◆ Materials provided ◆
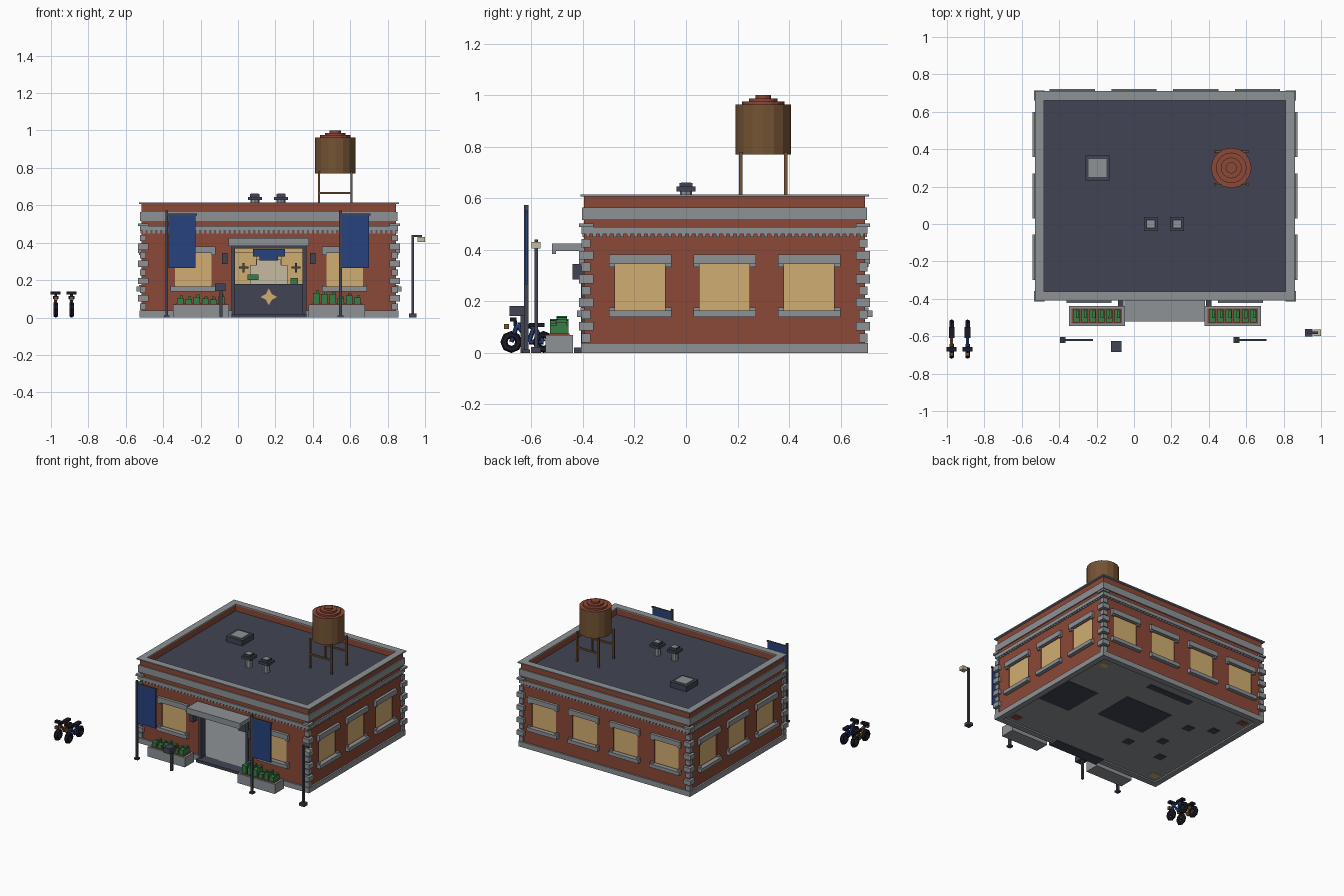
import bpy, bmesh, math, random
from mathutils import Vector

random.seed(4)
default = bpy.data.objects.get("Cube")
if default:
    bpy.data.objects.remove(default, do_unlink=True)


def material(name, red, green, blue):
    mat = bpy.data.materials.new(name)
    mat.use_nodes = True
    color = [(c / 255) ** 2.2 for c in (red, green, blue)] + [1]
    mat.diffuse_color = color
    mat.node_tree.nodes["Principled BSDF"].inputs["Base Color"].default_value = color
    return mat


brick = material("brick red", 138, 74, 58)
stone = material("stone grey", 140, 145, 148)
slate = material("dark slate", 67, 71, 84)
tan = material("warm tan", 208, 172, 112)
blue = material("flag blue", 44, 68, 125)
green = material("leaf green", 58, 125, 70)
wood = material("wood brown", 115, 84, 54)
black = material("rubber black", 32, 32, 42)
cream = material("pale cream", 196, 186, 160)

# Building footprint: centre, half sizes and wall thickness
CX, CY, HX, HY, THICK = 0.165, 0.15, 0.68, 0.545, 0.035
SIDES = ("front", "back", "right", "left")


def finish(name, bm, *mats):
    mesh = bpy.data.meshes.new(name)
    bm.to_mesh(mesh)
    bm.free()
    for mat in mats:
        mesh.materials.append(mat)
    obj = bpy.data.objects.new(name, mesh)
    bpy.context.collection.objects.link(obj)
    return obj


def boxes(name, mat, items, inward=None):
    """Boxes given as low and high corners; faces pointing inward turn tan."""
    bm = bmesh.new()
    for low, high in items:
        low, high = Vector(low), Vector(high)
        made = bmesh.ops.create_cube(bm, size=1)["verts"]
        for v in made:
            v.co = (low + high) / 2 + v.co * (high - low)
    if not inward:
        return finish(name, bm, mat)
    bm.normal_update()
    for face in bm.faces:
        face.material_index = int(face.normal.dot(inward) > 0.9)
    return finish(name, bm, mat, tan)


def block(x, y, z, wide, deep, tall):
    """A box standing on height z, centred on x and y."""
    return (x - wide / 2, y - deep / 2, z), (x + wide / 2, y + deep / 2, z + tall)


def on(side, u0, u1, d0, d1, z0, z1):
    """A box along a wall: u runs along it, d points out of it."""
    if side in ("front", "back"):
        s = -1 if side == "front" else 1
        ys = sorted(CY + s * (HY + d) for d in (d0, d1))
        return (CX + u0, ys[0], z0), (CX + u1, ys[1], z1)
    s = 1 if side == "right" else -1
    xs = sorted(CX + s * (HX + d) for d in (d0, d1))
    return (xs[0], CY + u0, z0), (xs[1], CY + u1, z1)


def half(side):
    return HX if side in ("front", "back") else HY


def ring(name, mat, out, inn, z0, z1):
    boxes(name, mat, [on(s, -half(s) - out, half(s) + out, -inn, out, z0, z1) for s in SIDES])


def rods(name, mat, items, sides=8):
    """Round bars from start to end with a radius."""
    bm = bmesh.new()
    for start, end, radius in items:
        start, end = Vector(start), Vector(end)
        axis = end - start
        made = bmesh.ops.create_cone(bm, cap_ends=True, segments=sides, radius1=radius,
                                     radius2=radius, depth=axis.length)["verts"]
        turn = axis.to_track_quat("Z", "Y")
        for v in made:
            v.co = turn @ v.co + (start + end) / 2
    return finish(name, bm, mat)


# Walls with window and door openings
SILL, HEAD, REACH, DOOR = 0.165, 0.345, 0.097, 0.2
windows = {"front": (-0.405, 0.405), "back": (-0.495, -0.165, 0.165, 0.495),
           "right": (-0.328, 0, 0.328), "left": (-0.328, 0, 0.328)}
inside = {"front": (0, 1, 0), "back": (0, -1, 0), "right": (-1, 0, 0), "left": (1, 0, 0)}
BASE, ROOF = 0.01, 0.555
panes, lintels, sills = [], [], []
for side in SIDES:
    gaps = [(u - REACH, u + REACH, SILL, HEAD) for u in windows[side]]
    if side == "front":
        gaps.append((-DOOR, DOOR, BASE, 0.39))
    parts, edge = [], -half(side)
    for a, b, low, high in sorted(gaps):
        parts += [on(side, edge, a, -THICK, 0, BASE, ROOF), on(side, a, b, -THICK, 0, high, ROOF)]
        if low > BASE:
            parts.append(on(side, a, b, -THICK, 0, BASE, low))
        edge = b
    parts.append(on(side, edge, half(side), -THICK, 0, BASE, ROOF))
    boxes(side + "_wall", brick, parts, Vector(inside[side]))
    for u in windows[side]:
        wide = REACH + 0.024
        panes.append(on(side, u - REACH, u + REACH, -0.025, -0.006, SILL, HEAD))
        sills.append(on(side, u - wide, u + wide, 0, 0.028, SILL - 0.026, SILL))
        lintels.append(on(side, u - wide, u + wide, 0, 0.02, HEAD, HEAD + 0.036))
        for s in (-1, 1):
            end = sorted((u + s * wide, u + s * REACH))
            lintels.append(on(side, *end, 0, 0.014, HEAD - 0.012, HEAD))
            sills.append(on(side, *end, 0, 0.014, SILL, SILL + 0.01))
boxes("window_panes", tan, panes)
boxes("window_sills", stone, sills)
boxes("window_lintels", stone, lintels)

# Parapet, bands and plinth
ring("parapet", brick, 0, THICK - 0.002, ROOF, 0.607)
ring("parapet_cap", stone, 0.015, THICK, 0.607, 0.615)
ring("upper_band", stone, 0.008, 0.005, 0.515, 0.565)
ring("lower_band", stone, 0.01, 0.005, 0.462, 0.488)
plinth = [on(s, -half(s) - 0.012, half(s) + 0.012, -THICK + 0.005, 0.012, 0, 0.038) for s in SIDES[1:]]
for s in (-1, 1):
    plinth.append(on("front", *sorted((s * DOOR, s * (HX + 0.012))), -THICK + 0.005, 0.012, 0, 0.038))
boxes("plinth", stone, plinth)
dentils = []
for side in SIDES:
    count = int(half(side) * 2 / 0.026)
    for i in range(count):
        u = -half(side) + (i + 0.5) * half(side) * 2 / count
        dentils.append(on(side, u - 0.007, u + 0.007, 0, 0.007, 0.45, 0.463))
boxes("dentils", stone, dentils)

# Corner quoins, alternating in reach, with a small one between the bands
quoins = []
for sx in (-1, 1):
    for sy in (-1, 1):
        for i in range(10):
            long, out = (0.056, 0.02) if i % 2 else (0.034, 0.01)
            level, tall = (0.488, 0.014) if i == 9 else (0.04 + i * 0.046, 0.034)
            cx, cy = CX + sx * (HX + out - long / 2), CY + sy * (HY + out - long / 2)
            quoins.append(block(cx, cy, level, long, long, tall))
boxes("corner_quoins", stone, quoins)

# Roof and floor
W, D = 2 * (HX - THICK), 2 * (HY - THICK)
boxes("roof", slate, [block(CX, CY, 0.545, W, D, 0.02)])
boxes("floor", stone, [block(CX, CY, 0.006, W, D, 0.014)])


def floor_patches(name, mat, spots, wide, deep):
    boxes(name, mat, [block(x, y, 0.002, wide, deep, 0.005) for x, y in spots])


floor_patches("underside_counter_patch", slate, [(0.187, 0.23)], 0.38, 0.3)
floor_patches("underside_side_patch", slate, [(0.68, 0.14)], 0.25, 0.3)
floor_patches("underside_strip", slate, [(0.18, 0.58)], 0.36, 0.05)
floor_patches("underside_squares", slate, [(-0.01, -0.07), (-0.18, 0.08), (-0.2, 0.32),
                                           (-0.35, 0.4), (-0.3, -0.09)], 0.06, 0.06)
floor_patches("underside_brick_corners", brick, [(0.76, -0.3), (-0.43, 0.6)], 0.06, 0.05)
floor_patches("underside_tan_corners", tan, [(0.76, 0.6), (-0.43, -0.3)], 0.06, 0.05)

# Roof hatch and vents
boxes("hatch_base", slate, [block(-0.195, 0.3, 0.56, 0.13, 0.135, 0.044)])
boxes("hatch_lid", stone, [block(-0.195, 0.3, 0.604, 0.095, 0.095, 0.006)])
rods("vent_stems", stone, [((x, 0, 0.56), (x, 0, 0.63), 0.024) for x in (0.09, 0.23)])
boxes("vent_caps", slate, [block(x, 0, z, w, w, 0.018) for x in (0.09, 0.23)
                           for z, w in ((0.627, 0.075), (0.642, 0.05))])
boxes("vent_tops", stone, [block(x, 0, 0.66, 0.04, 0.04, 0.002) for x in (0.09, 0.23)])

# Water tank on legs with a stepped lid
tx, ty, leg = 0.52, 0.3, 0.087
rods("tank_barrel", wood, [((tx, ty, 0.77), (tx, ty, 0.958), 0.108)], 16)
rods("tank_lid", brick, [((tx, ty, 0.958), (tx, ty, 0.963 + i * 0.0123), 0.108 - i * 0.026)
                         for i in range(4)], 16)
legs = [block(tx + a, ty + b, 0.56, 0.013, 0.013, 0.22) for a in (-leg, leg) for b in (-leg, leg)]
legs += [block(tx, ty + b, 0.66, leg * 2, 0.01, 0.012) for b in (-leg, leg)]
boxes("tank_legs", wood, legs)

# Entrance: frame, step, awning and wall lamps
frame = [on("front", *sorted((s * DOOR, s * (DOOR - 0.02))), -0.04, 0.012, 0, 0.39) for s in (-1, 1)]
frame.append(on("front", -DOOR, DOOR, -0.04, 0.012, 0.37, 0.39))
boxes("door_frame", slate, frame)
boxes("door_step", slate, [on("front", -DOOR, DOOR, -0.04, 0.04, 0, 0.02)])
boxes("awning", stone, [on("front", -0.215, 0.215, 0, 0.125, 0.395, 0.425),
                        on("front", -0.215, 0.215, 0.11, 0.125, 0.383, 0.4)])
boxes("wall_lamps", slate, [on("front", u - 0.015, u + 0.015, 0, 0.045, 0.285, 0.345)
                            for u in (-0.235, 0.235)])

# Interior counter with emblem and the display behind it
boxes("counter", slate, [block(CX, 0.2, 0.02, 0.46, 0.2, 0.16)])
bm = bmesh.new()
star = [bm.verts.new((CX + r * math.cos(a), 0.096, 0.11 + r * math.sin(a)))
        for i in range(8) for r, a in [((0.022, 0.045)[i % 2 == 0], i * math.pi / 4)]]
bm.faces.new(star)
finish("counter_star", bm, tan)
boxes("display_board", cream, [block(CX, 0.42, 0.02, 0.2, 0.01, 0.26),
                               block(CX, 0.42, 0.28, 0.13, 0.01, 0.03)])
boxes("display_banner", blue, [block(CX, 0.41, 0.325, 0.17, 0.01, 0.04),
                               block(CX, 0.41, 0.305, 0.1, 0.01, 0.02)])
boxes("display_goods", green, [block(0.08, 0.2, 0.2, 0.06, 0.04, 0.03),
                               block(0.3, 0.2, 0.18, 0.04, 0.04, 0.03)])
boxes("wall_crosses", slate, [block(x, 0.65, 0.267 - tall / 2, wide, 0.008, tall)
                              for x in (0.03, 0.31) for wide, tall in ((0.05, 0.01), (0.012, 0.05))])

# Planters with clipped plants and a few blossoms
planters, plants, blossoms = [], [], []
for s in (-1, 1):
    px, py = CX + s * 0.363, -0.492
    planters.append(block(px, py, 0, 0.3, 0.105, 0.07))
    for i in range(6):
        x, tall = px + (i - 2.5) * 0.044, random.uniform(0.035, 0.075)
        plants.append(block(x, py, 0.06, 0.034, 0.07, tall))
        plants.append(block(x + 0.006, py + 0.01, 0.06, 0.016, 0.04, tall + 0.012))
        if i == 4:
            blossoms.append(block(x, py - 0.01, 0.06 + tall, 0.014, 0.014, 0.014))
boxes("planters", stone, planters)
boxes("planter_soil", brick, [block(CX + s * 0.363, -0.492, 0.066, 0.27, 0.08, 0.008) for s in (-1, 1)])
boxes("plants", green, plants)
boxes("blossoms", brick, blossoms)

# Flags on poles
fy = -0.62
poles, flags = [], []
for x in (-0.38, 0.548):
    poles += [block(x, fy, 0, 0.014, 0.016, 0.573), block(x, fy, 0, 0.03, 0.03, 0.012),
              block(x + 0.08, fy, 0.545, 0.16, 0.01, 0.01)]
    flags.append(block(x + 0.08, fy, 0.265, 0.145, 0.008, 0.28))
boxes("flag_poles", slate, poles)
boxes("flags", blue, flags)

# Post box and street lamp
boxes("post_box", slate, [block(-0.095, -0.655, 0.142, 0.055, 0.06, 0.04),
                          block(-0.09, -0.635, 0, 0.016, 0.016, 0.145)])
lx, ly = 0.935, -0.582
boxes("lamp_post", slate, [block(lx, ly, 0, 0.04, 0.04, 0.022), block(lx, ly, 0, 0.014, 0.014, 0.44),
                           block(lx + 0.025, ly, 0.43, 0.05, 0.012, 0.01)])
boxes("lamp_head", cream, [block(0.98, ly, 0.405, 0.04, 0.036, 0.025)])

# Two bicycles with chunky tyres
for name, bx, paint in (("outer", -0.975, wood), ("inner", -0.89, blue)):
    for part, y in (("front", -0.678), ("rear", -0.553)):
        bpy.ops.mesh.primitive_torus_add(location=(bx, y, 0.042), rotation=(0, math.pi / 2, 0),
                                         major_radius=0.029, minor_radius=0.014,
                                         major_segments=8, minor_segments=6)
        wheel = bpy.context.object
        wheel.name = name + "_bike_" + part + "_wheel"
        wheel.data.materials.append(black)
    hub, back, crank = (bx, -0.678, 0.042), (bx, -0.553, 0.042), (bx, -0.61, 0.042)
    head, seat = (bx, -0.655, 0.11), (bx, -0.59, 0.1)
    rods(name + "_bike_frame", paint, [(a, b, 0.009) for a, b in (
        (hub, head), (head, seat), (head, crank), (seat, crank), (seat, back), (crank, back))], 6)
    boxes(name + "_bike_lamp", wood, [block(bx, -0.697, 0.092, 0.02, 0.02, 0.02)])
    boxes(name + "_bike_saddle_and_bars", black, [block(bx, -0.58, 0.1, 0.03, 0.06, 0.016),
                                                  block(bx, -0.67, 0.122, 0.054, 0.026, 0.016),
                                                  block(bx, -0.663, 0.105, 0.014, 0.014, 0.02)])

◆ Activity ◆
Quote only what lies between the first line of the records and the line containing "for low, high", please, including both lines and excluding images.

◆ Written reply ◆
import bpy, bmesh, math, random
from mathutils import Vector

random.seed(4)
default = bpy.data.objects.get("Cube")
if default:
    bpy.data.objects.remove(default, do_unlink=True)


def material(name, red, green, blue):
    mat = bpy.data.materials.new(name)
    mat.use_nodes = True
    color = [(c / 255) ** 2.2 for c in (red, green, blue)] + [1]
    mat.diffuse_color = color
    mat.node_tree.nodes["Principled BSDF"].inputs["Base Color"].default_value = color
    return mat


brick = material("brick red", 138, 74, 58)
stone = material("stone grey", 140, 145, 148)
slate = material("dark slate", 67, 71, 84)
tan = material("warm tan", 208, 172, 112)
blue = material("flag blue", 44, 68, 125)
green = material("leaf green", 58, 125, 70)
wood = material("wood brown", 115, 84, 54)
black = material("rubber black", 32, 32, 42)
cream = material("pale cream", 196, 186, 160)

# Building footprint: centre, half sizes and wall thickness
CX, CY, HX, HY, THICK = 0.165, 0.15, 0.68, 0.545, 0.035
SIDES = ("front", "back", "right", "left")


def finish(name, bm, *mats):
    mesh = bpy.data.meshes.new(name)
    bm.to_mesh(mesh)
    bm.free()
    for mat in mats:
        mesh.materials.append(mat)
    obj = bpy.data.objects.new(name, mesh)
    bpy.context.collection.objects.link(obj)
    return obj


def boxes(name, mat, items, inward=None):
    """Boxes given as low and high corners; faces pointing inward turn tan."""
    bm = bmesh.new()
    for low, high in items:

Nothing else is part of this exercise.